The Spurs bring a powerful scoring offense into this game, averaging 105.6 points per game, good enough for fourth best in the league. Although not billed as such, the Spurs are led by a sort of Big Three of their own, led by Manu Ginobili, averaging 18.7 points per game, Tony Parker, with 17.7 points per game and storied veteran Tim Duncan, managing 13.6 points per game.
San Antonio enters the game with a squad as deep as the Celtics, featuring strong contributors like Richard Jefferson (13.4 PPG) and George Hill (11.5 PPG).
The Spurs are also strong in the rebounding category, averaging 42.9 rebounds per game, good for eighth best in the NBA. Duncan leads the team with 9.4 rebounds per game, and followed by DeJuan Blair, with 6.5 per game. With additional post support by Antonio McDyess (4.8 RPG), the Spurs represent a unique challenge for the Celtics, who must find ways to negate San Antonio's strong interior presence.
Boston enters the game averaging a 15th best 98.6 points per game, and although they lack statistically, and are without KG's 15.0 points per game, they have the potential to score much more, especially in a big game.
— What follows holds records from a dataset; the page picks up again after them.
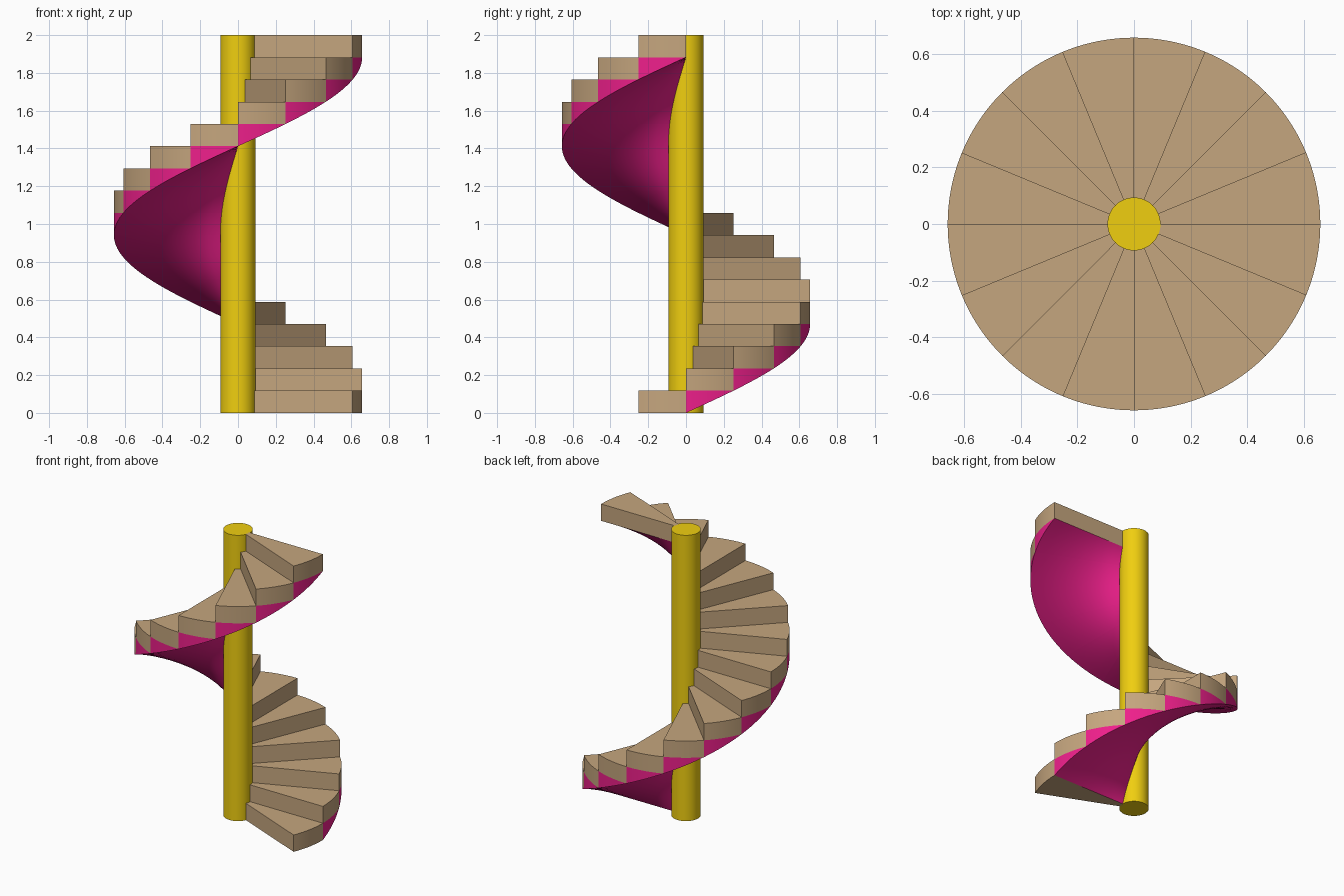
import bpy, bmesh
from math import sin, cos, radians, pi

if "Cube" in bpy.data.objects:
    bpy.data.objects.remove(bpy.data.objects["Cube"])

STEPS = 17
H = 2.0 / STEPS            # rise of one step
TURN = radians(22.5)       # turn of one step
R_POLE, R_IN, R_OUT = 0.0935, 0.085, 0.657
ARC = 10                   # segments along each step's arc


def material(name, color):
    m = bpy.data.materials.new(name)
    m.diffuse_color = (*color, 1)
    m.use_nodes = True
    m.node_tree.nodes["Principled BSDF"].inputs["Base Color"].default_value = m.diffuse_color
    return m


wood = material("wood", (0.56, 0.38, 0.21))
pink = material("pink", (0.86, 0.014, 0.26))
yellow = material("yellow", (0.87, 0.62, 0.005))


def finish(bm, name, mat):
    bmesh.ops.recalc_face_normals(bm, faces=bm.faces)
    me = bpy.data.meshes.new(name)
    bm.to_mesh(me)
    bm.free()
    me.materials.append(mat)
    ob = bpy.data.objects.new(name, me)
    bpy.context.collection.objects.link(ob)
    bpy.ops.object.select_all(action='DESELECT')
    ob.select_set(True)
    bpy.context.view_layer.objects.active = ob
    bpy.ops.object.shade_smooth_by_angle(angle=radians(30))
    return ob


def add_wedge(bm, k, z_start, z_end, z_top, rings):
    """Closed ring sector for step k; its bottom ramps from z_start to z_end."""
    def layer(bottom):
        rows = []
        for i in range(ARC + 1):
            t = i / ARC
            a = (k - 1 + t) * TURN
            z = z_start + (z_end - z_start) * t if bottom else z_top
            row = []
            for j in range(rings + 1):
                r = R_IN + (R_OUT - R_IN) * j / rings
                row.append(bm.verts.new((r * cos(a), r * sin(a), z)))
            rows.append(row)
        return rows

    lo, hi = layer(True), layer(False)
    for g in (lo, hi):
        for i in range(ARC):
            for j in range(rings):
                bm.faces.new((g[i][j], g[i + 1][j], g[i + 1][j + 1], g[i][j + 1]))
    for j in (0, rings):
        for i in range(ARC):
            bm.faces.new((lo[i][j], lo[i + 1][j], hi[i + 1][j], hi[i][j]))
    for i in (0, ARC):
        for j in range(rings):
            bm.faces.new((lo[i][j], lo[i][j + 1], hi[i][j + 1], hi[i][j]))
    # collapse the thin end where the bottom meets the top
    bmesh.ops.remove_doubles(bm, verts=[v for g in (lo, hi) for r in g for v in r],
                             dist=1e-5)


# Central pole
bm = bmesh.new()
bmesh.ops.create_cone(bm, cap_ends=True, segments=64, radius1=R_POLE,
                      radius2=R_POLE, depth=2.0)
bmesh.ops.translate(bm, verts=bm.verts, vec=(0, 0, 1))
finish(bm, "central_pole", yellow)

for k in range(STEPS):
    # Wooden step
    bm = bmesh.new()
    add_wedge(bm, k, k * H, k * H, (k + 1) * H, 1)
    finish(bm, f"step_{k + 1:02d}", wood)
    # Sloping underside fill (the first step rests on the floor)
    if k > 0:
        bm = bmesh.new()
        add_wedge(bm, k, (k - 1) * H, k * H, k * H, 8)
        finish(bm, f"underside_{k + 1:02d}", pink)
With a such a strong presence by the Spurs, the Celtics may have to look to the outside for scoring. Paul Pierce leads the way with 19.0 points per game, followed by Ray Allen (17.1 PPG). Pierce and Allen both have excellent outside shooting ability, and may have to carry much of the shooting from the field.
If the Celtics go inside, they have weapons in Glen Davis (12.2 PPG) and Shaquille O'Neal (10.6 PPG). Not only can they score inside, they can move the ball inside-out and facilitate outside shooting. Rondo adds 10.2 points per game in the form of drives to the hoop and the occasional jumpshot. Nate Robinson (8.0 PPG) adds additional scoring opportunity.
Despite only grabbing an average of 39.0 rebounds per game, 28th best in the league, and being without Garnett, who is grabbing 9.5 rebounds per game, Boston has interior power to match the Spurs in the form of Davis (5.7 RPG), Shaq (5.4 RPG), and Jermaine O'Neal (3.8 RPG). Although the raw numbers clearly favor the Spurs, the O'Neals and Davis create a lot of space down low and clear the way for additional inside scoring opportunities, including chances in the lane for Pierce, Allen, and Rondo.
There may not be the Duncan vs. Garnett battle that many hoped for at the beginning of the season, but there will be an excellent battle over offensive supremacy between each team's weapons.